**Exercise:** Return every line of the entries that includes the word "data".
Records provided: Begin
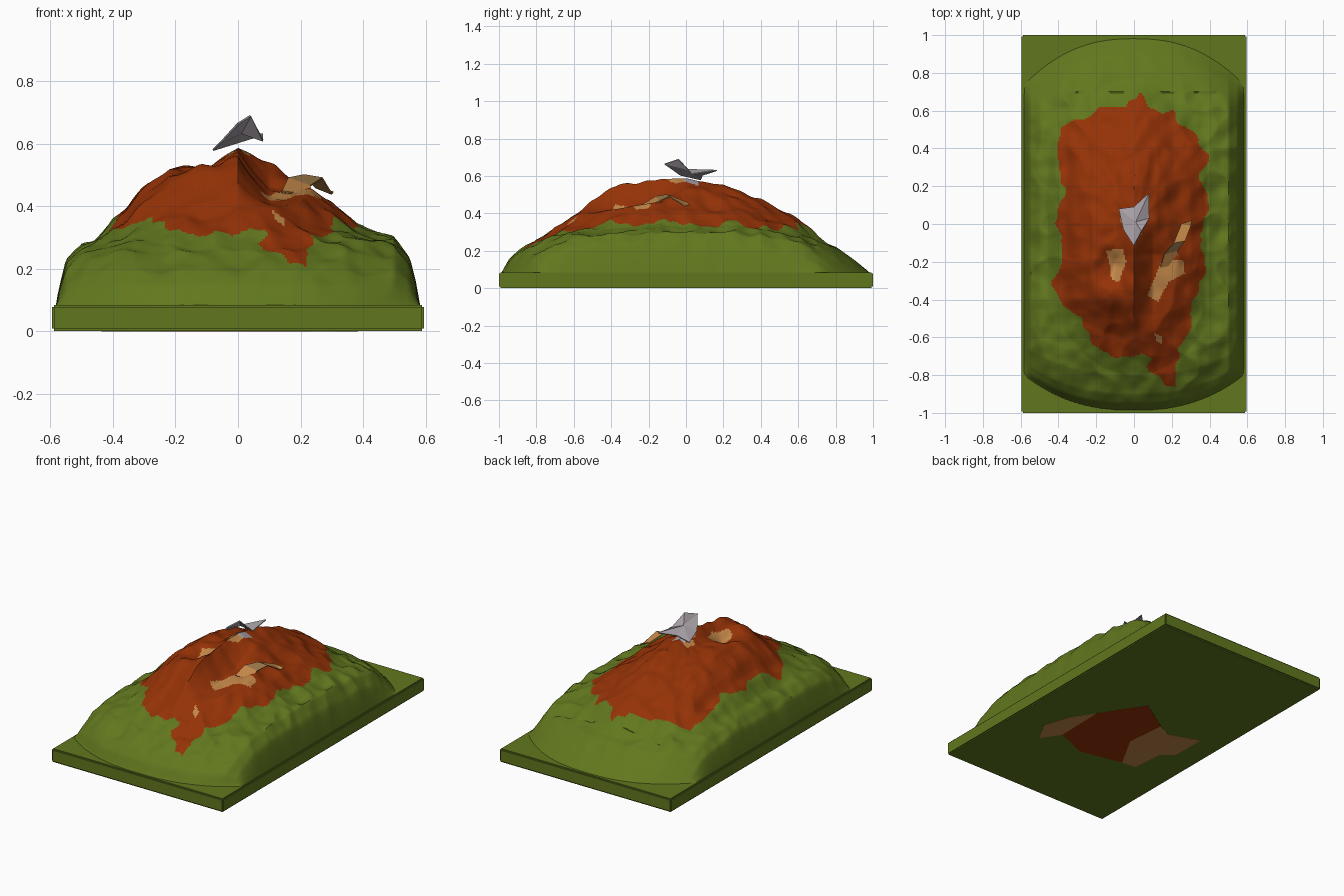
import bpy, bmesh, math
from mathutils import Vector, noise

if "Cube" in bpy.data.objects:
    bpy.data.objects.remove(bpy.data.objects["Cube"])


def material(name, rgb):
    m = bpy.data.materials.new(name)
    m.diffuse_color = (*rgb, 1)
    m.use_nodes = True
    m.node_tree.nodes["Principled BSDF"].inputs["Base Color"].default_value = m.diffuse_color
    return m


GREEN = material("grass green", (0.120, 0.186, 0.013))
RED = material("rust red", (0.300, 0.032, 0.002))
TAN = material("sand tan", (0.54, 0.24, 0.065))
GREY = material("stone grey", (0.39, 0.35, 0.38))
BROWN = material("dry brown", (0.30, 0.17, 0.06))


def lerp(points, t):
    """Piecewise linear profile."""
    if t <= points[0][0]:
        return points[0][1]
    for (a, u), (b, v) in zip(points, points[1:]):
        if t <= b:
            return u + (v - u) * (t - a) / (b - a)
    return points[-1][1]


def inside(poly, x, y):
    hit = False
    for (ax, ay), (bx, by) in zip(poly, poly[1:] + poly[:1]):
        if (ay > y) != (by > y) and x < ax + (bx - ax) * (y - ay) / (by - ay):
            hit = not hit
    return hit


def add_object(name, bm, mats):
    me = bpy.data.meshes.new(name)
    bm.to_mesh(me)
    bm.free()
    for m in mats:
        me.materials.append(m)
    ob = bpy.data.objects.new(name, me)
    bpy.context.collection.objects.link(ob)
    return ob


def smooth(ob, angle):
    bpy.ops.object.select_all(action='DESELECT')
    bpy.context.view_layer.objects.active = ob
    ob.select_set(True)
    bpy.ops.object.shade_smooth_by_angle(angle=math.radians(angle))


# Base slab
bm = bmesh.new()
bmesh.ops.create_cube(bm, size=1)
for v in bm.verts:
    v.co = (v.co.x * 1.19, v.co.y * 2, 0.0015 + (v.co.z + 0.5) * 0.0835)
bmesh.ops.bevel(bm, geom=bm.edges[:], offset=0.007, segments=2, affect='EDGES')
smooth(add_object("base_slab", bm, [GREEN]), 30)

# Height profiles: lower hill across and along, upper mountain across and along
HILL_X = [(-0.585, -0.05), (-0.575, 0.2), (-0.55, 0.62), (-0.50, 0.78), (-0.40, 0.98),
          (0.40, 1), (0.50, 0.9), (0.55, 0.64), (0.57, 0.3), (0.585, -0.05)]
HILL_Y = [(-0.99, -0.02), (-0.95, 0.28), (-0.9, 0.48), (-0.8, 0.73), (-0.7, 0.87), (-0.6, 0.93), (-0.4, 1),
          (0.3, 1), (0.5, 0.93), (0.6, 0.87), (0.7, 0.76), (0.8, 0.6), (0.9, 0.3), (0.99, -0.02)]
TOP_X = [(-0.46, 0), (-0.36, 0.27), (-0.32, 0.47), (-0.22, 0.76), (-0.1, 0.78), (-0.05, 0.88),
         (0, 1), (0.05, 0.92), (0.12, 0.8), (0.2, 0.55), (0.3, 0.33), (0.38, 0.08), (0.46, 0)]
TOP_Y = [(-0.8, 0), (-0.6, 0.32), (-0.5, 0.58), (-0.35, 0.86), (-0.2, 1), (0, 0.99),
         (0.2, 0.86), (0.4, 0.61), (0.6, 0.3), (0.76, 0)]
# Masks of the flat shelf on the right slope
SHELF_X = [(0.0, 0), (0.1, 1), (0.22, 1), (0.3, 0)]
SHELF_Y = [(-0.65, 0), (-0.48, 1), (-0.16, 1), (0.02, 0)]

# Outlines of the painted areas
RED_AREA = [(-0.39, 0.49), (-0.28, 0.56), (-0.18, 0.61), (-0.03, 0.62), (0.01, 0.70), (0.08, 0.62),
            (0.22, 0.58), (0.31, 0.48), (0.38, 0.38), (0.35, 0.25), (0.39, 0.1), (0.35, -0.1),
            (0.38, -0.25), (0.31, -0.42), (0.31, -0.55), (0.24, -0.65), (0.22, -0.86), (0.17, -0.86),
            (0.06, -0.77), (0.1, -0.7), (-0.1, -0.7), (-0.22, -0.64), (-0.27, -0.5), (-0.4, -0.43),
            (-0.43, -0.3), (-0.37, -0.2), (-0.42, 0), (-0.36, 0.15), (-0.41, 0.3)]
TAN_AREAS = [[(0.07, -0.38), (0.13, -0.41), (0.18, -0.31), (0.27, -0.26), (0.26, -0.19), (0.15, -0.19)],
             [(-0.15, -0.14), (-0.06, -0.13), (-0.04, -0.2), (-0.08, -0.31), (-0.12, -0.29), (-0.13, -0.2)],
             [(0.11, -0.58), (0.15, -0.60), (0.15, -0.64), (0.12, -0.62)],
             [(-0.04, -0.03), (0.0, -0.11), (0.04, -0.05), (0.04, -0.01), (-0.03, 0.0)],
             [(-0.07, 0.01), (-0.045, 0.0), (-0.03, 0.08), (-0.06, 0.07)]]
GREY_AREA = [(-0.04, 0.0), (0.04, -0.01), (0.055, 0.07), (-0.03, 0.07)]


def bell(x, y, cx, cy, r):
    return math.exp(-((x - cx) ** 2 + (y - cy) ** 2) / (r * r))


def height(x, y):
    # Rounded plan: both layers shorten towards the long sides
    shrink = 1 - (0.25 if y > 0 else 0.19) * (abs(x) / 0.585) ** 2.4
    hx, hy = lerp(HILL_X, x), lerp(HILL_Y, y / shrink)
    wob = 0.02 * noise.noise((0, y * 5, 7))
    oval = math.sqrt(max(0.15, 1 - (x / 0.52) ** 2))
    top = lerp(TOP_X, x + wob) * lerp(TOP_Y, y / oval)
    cover = max(0, min(1, hx * hy * 1.6))
    lumps = 0.4 - abs(noise.noise((x * 6, y * 5, 2))) * 1.6
    fine = noise.noise((x * 15, y * 13, 5))
    gully = noise.noise((math.atan2(y * 0.6, x) * 4, 3, math.hypot(x, y)))
    calm = 0.35 if y > 0.7 else 1
    z = 0.082 + 0.23 * hx * hy + 0.28 * top
    z += cover * calm * (0.028 * lumps * (1 - top) + 0.011 * fine + 0.02 * gully * (1 - top) * min(1, 3 * top))
    # Hollow behind a small front rim, and the flat shelf
    z += 0.045 * bell(x, y, -0.12, -0.39, 0.09) - 0.05 * bell(x, y, -0.1, -0.21, 0.085)
    shelf = lerp(SHELF_X, x) * lerp(SHELF_Y, y)
    return z + shelf * min(0, 0.435 + 0.16 * (y + 0.3) + 0.006 * fine - z)


# Mountain: a height grid with colours set by area
NX, NY = 150, 240
bm = bmesh.new()
grid = []
for j in range(NY + 1):
    y = -0.99 + 1.98 * j / NY
    row = [(-0.585 + 1.17 * i / NX) for i in range(NX + 1)]
    grid.append([bm.verts.new((x, y, height(x, y))) for x in row])
for j in range(NY):
    for i in range(NX):
        f = bm.faces.new((grid[j][i], grid[j][i + 1], grid[j + 1][i + 1], grid[j + 1][i]))
        c = f.calc_center_median()
        x = c.x + 0.03 * noise.noise((c.x * 14, c.y * 14, 1))
        y = c.y + 0.03 * noise.noise((c.x * 14, c.y * 14, 9))
        if inside(GREY_AREA, c.x, c.y):
            f.material_index = 3
        elif any(inside(p, c.x, c.y) for p in TAN_AREAS):
            f.material_index = 2
        elif inside(RED_AREA, x, y):
            f.material_index = 1
# Drop the faces hidden inside the slab
hidden = [f for f in bm.faces if max(v.co.z for v in f.verts) < 0.078]
bmesh.ops.delete(bm, geom=hidden, context='FACES')
smooth(add_object("mountain", bm, [GREEN, RED, TAN, GREY]), 40)


def flake(name, points, faces, mats, colours):
    """Thin crumpled sheet of rock."""
    bm = bmesh.new()
    vs = [bm.verts.new(p) for p in points]
    for idx, col in zip(faces, colours):
        bm.faces.new([vs[i] for i in idx]).material_index = col
    bmesh.ops.recalc_face_normals(bm, faces=bm.faces[:])
    ob = add_object(name, bm, mats)
    mod = ob.modifiers.new("thickness", 'SOLIDIFY')
    mod.thickness = 0.006
    mod.offset = 0
    return ob


# Floating grey rock above the summit
rim = [(-0.08, 0.08, 0.58), (0, 0.09, 0.605), (0.08, 0.165, 0.63), (0.08, 0.03, 0.61),
       (0.04, -0.04, 0.69), (0, -0.115, 0.665), (-0.055, -0.03, 0.605)]
flake("summit_rock", rim + [(0.01, 0.01, 0.635)],
      [(7, i, (i + 1) % 7) for i in range(7)], [GREY], [0] * 7)

# Overhanging tan ledge on the right slope
flake("slope_ledge",
      [(0.14, -0.23, 0.447), (0.24, -0.21, 0.435), (0.16, -0.16, 0.49), (0.23, -0.14, 0.465),
       (0.21, -0.10, 0.50), (0.27, -0.09, 0.49), (0.25, 0, 0.46), (0.30, -0.01, 0.44), (0.305, 0.02, 0.445)],
      [(0, 1, 3, 2), (2, 3, 5, 4), (4, 5, 7, 6), (6, 7, 8)], [TAN, BROWN], [0, 1, 0, 0])


# Coloured plates on the underside
def plate(name, outline, mat):
    bm = bmesh.new()
    f = bm.faces.new([bm.verts.new((x, y, 0)) for x, y in outline])
    top = bmesh.ops.extrude_face_region(bm, geom=[f])["geom"]
    bmesh.ops.translate(bm, vec=Vector((0, 0, 0.003)),
                        verts=[g for g in top if isinstance(g, bmesh.types.BMVert)])
    bmesh.ops.recalc_face_normals(bm, faces=bm.faces[:])
    add_object(name, bm, [mat])


plate("underside_red_patch", [(0.237, -0.06), (0.063, 0.204), (-0.15, 0.067), (-0.126, -0.186),
                              (-0.25, -0.407), (0.027, -0.466), (0.23, -0.38)], RED)
plate("underside_tan_patch_right", [(0.237, -0.06), (0.23, -0.38), (0.31, -0.5), (0.384, -0.365), (0.33, -0.2)], TAN)
plate("underside_tan_patch_left", [(-0.15, 0.067), (-0.25, 0.02), (-0.437, 0.09), (-0.433, -0.135),
                                   (-0.36, -0.2), (-0.343, -0.397), (-0.25, -0.407), (-0.126, -0.186)], TAN)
Records provided: End
**Output of the task:**
if "Cube" in bpy.data.objects:
    bpy.data.objects.remove(bpy.data.objects["Cube"])
    m = bpy.data.materials.new(name)
    me = bpy.data.meshes.new(name)
    ob = bpy.data.objects.new(name, me)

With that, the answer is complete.